Example #5 sounds like “I, as a masterpiece, create,” which doesn’t make sense.
I don’t know why they would phrase it like they did in English instead of “to create a masterpiece.”

Japanese doesn’t need a verb, the copula (です or だ) can be implied! Then again, maybe して could be counted as a verb in this instance :grinning:

However that sentence and its translation “Conditions as a best work masterpiece” are just nonsense to me… I need more context D:

Both of these have weird English translations… is this normal for Imabi?


#1891

Thank you!

I’m not sure :thinking: Usually the translations are closer to their original Japanese one (Like using “as for” for は all the time) but I don’t think I’ve come across something like this before.


#1892

Does anyone know what いいんちょ is supposed to mean or be a reference to? All I can find is that its an abbreviation for 委員長, but that really doesn’t explain what MC was going for when he said this about the 風紀委員長. Maybe that her appearance came just short of being fully 委員長y because of her ahoge?


#1893

That’s how I just read it.


#1894

JRは、東京駅と北海道の新函館北斗駅の間を走っている新幹線を、2031年3月までに札幌まで延ばす予定です。context
Could someone please help me understand the particles attached to 延ばす in this sentence? I understand that the bullet train that runs between the two stations is being lengthened to Sapporo in March of 2031. That’s at least what I came up with. The first まで is tripping me up the most.
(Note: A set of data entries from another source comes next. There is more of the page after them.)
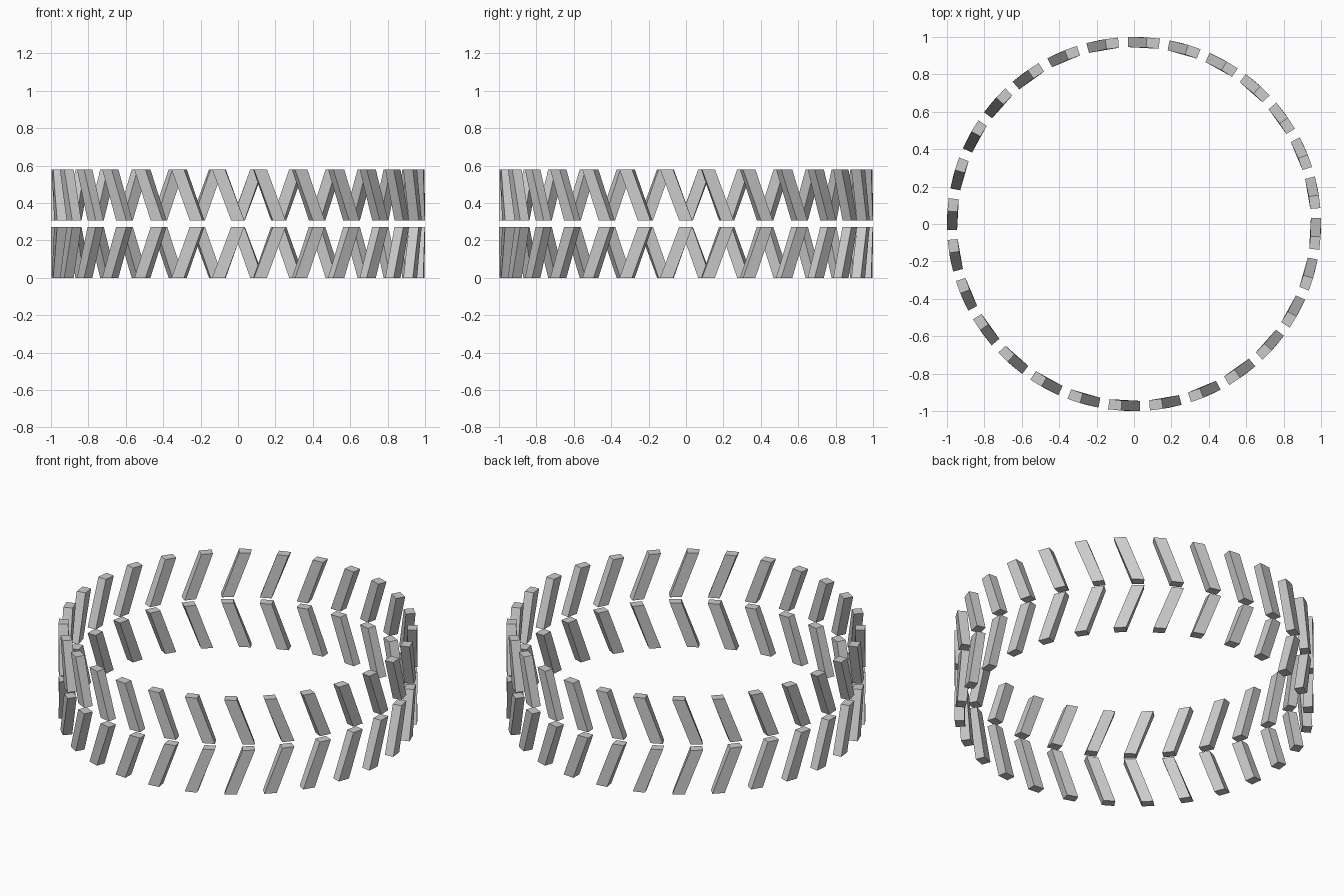
import bpy
import bmesh
from math import sin, cos, tau

cube = bpy.data.objects.get("Cube")
if cube:
    bpy.data.objects.remove(cube, do_unlink=True)

COUNT = 28                  # slanted blocks per row
OUTER, INNER = 1.0, 0.946   # ring radii
WIDTH = 0.07                # angular width of a block
EDGE_START = -0.139         # angle of the block at the rim edge
MIDDLE_START = -0.037       # angle of the block near the centre line
HEIGHT, GAP = 0.272, 0.036

grey = bpy.data.materials.new("plain_grey")
grey.use_nodes = True
colour = (0.6, 0.6, 0.6, 1)
grey.diffuse_color = colour
grey.node_tree.nodes["Principled BSDF"].inputs["Base Color"].default_value = colour


def end_corners(bm, start, z):
    """Four corners of a block end, lying along the ring."""
    corners = ((OUTER, start), (OUTER, start + WIDTH),
               (INNER, start + WIDTH), (INNER, start))
    return [bm.verts.new((r * sin(a), -r * cos(a), z)) for r, a in corners]


def tread_row(name, z_bottom, bottom_start, top_start):
    """A full ring of slanted blocks."""
    bm = bmesh.new()
    for i in range(COUNT):
        turn = i * tau / COUNT
        low = end_corners(bm, bottom_start + turn, z_bottom)
        high = end_corners(bm, top_start + turn, z_bottom + HEIGHT)
        bm.faces.new(low[::-1])
        bm.faces.new(high)
        for k in range(4):
            n = (k + 1) % 4
            bm.faces.new((low[k], low[n], high[n], high[k]))
    bmesh.ops.recalc_face_normals(bm, faces=bm.faces)
    mesh = bpy.data.meshes.new(name)
    bm.to_mesh(mesh)
    bm.free()
    mesh.materials.append(grey)
    bpy.context.collection.objects.link(bpy.data.objects.new(name, mesh))


# Two mirrored rows form the chevron tread
tread_row("lower_tread_blocks", 0, EDGE_START, MIDDLE_START)
tread_row("upper_tread_blocks", HEIGHT + GAP, MIDDLE_START, EDGE_START)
Thank you!~


#1895

I believe までに means “by” or “not later than”.

So, As for JR,
The shinkansen that runs between Tokyo and Hokkaido’s Hakodate Hokuto(?) station will be lengthened to Sapporo by March 2031, they plan.

Or, in cleaner English,
JR plans to lengthen the Tokyo to Hakodate Hokuto shinkansen to Sapporo by March of 2031.


#1896

Incidentally, the particles are attached to the noun before, not the verb after. All particles in Japanese are postpositions.


#1897

So it does :slightly_smiling_face: Thank you, that makes sense now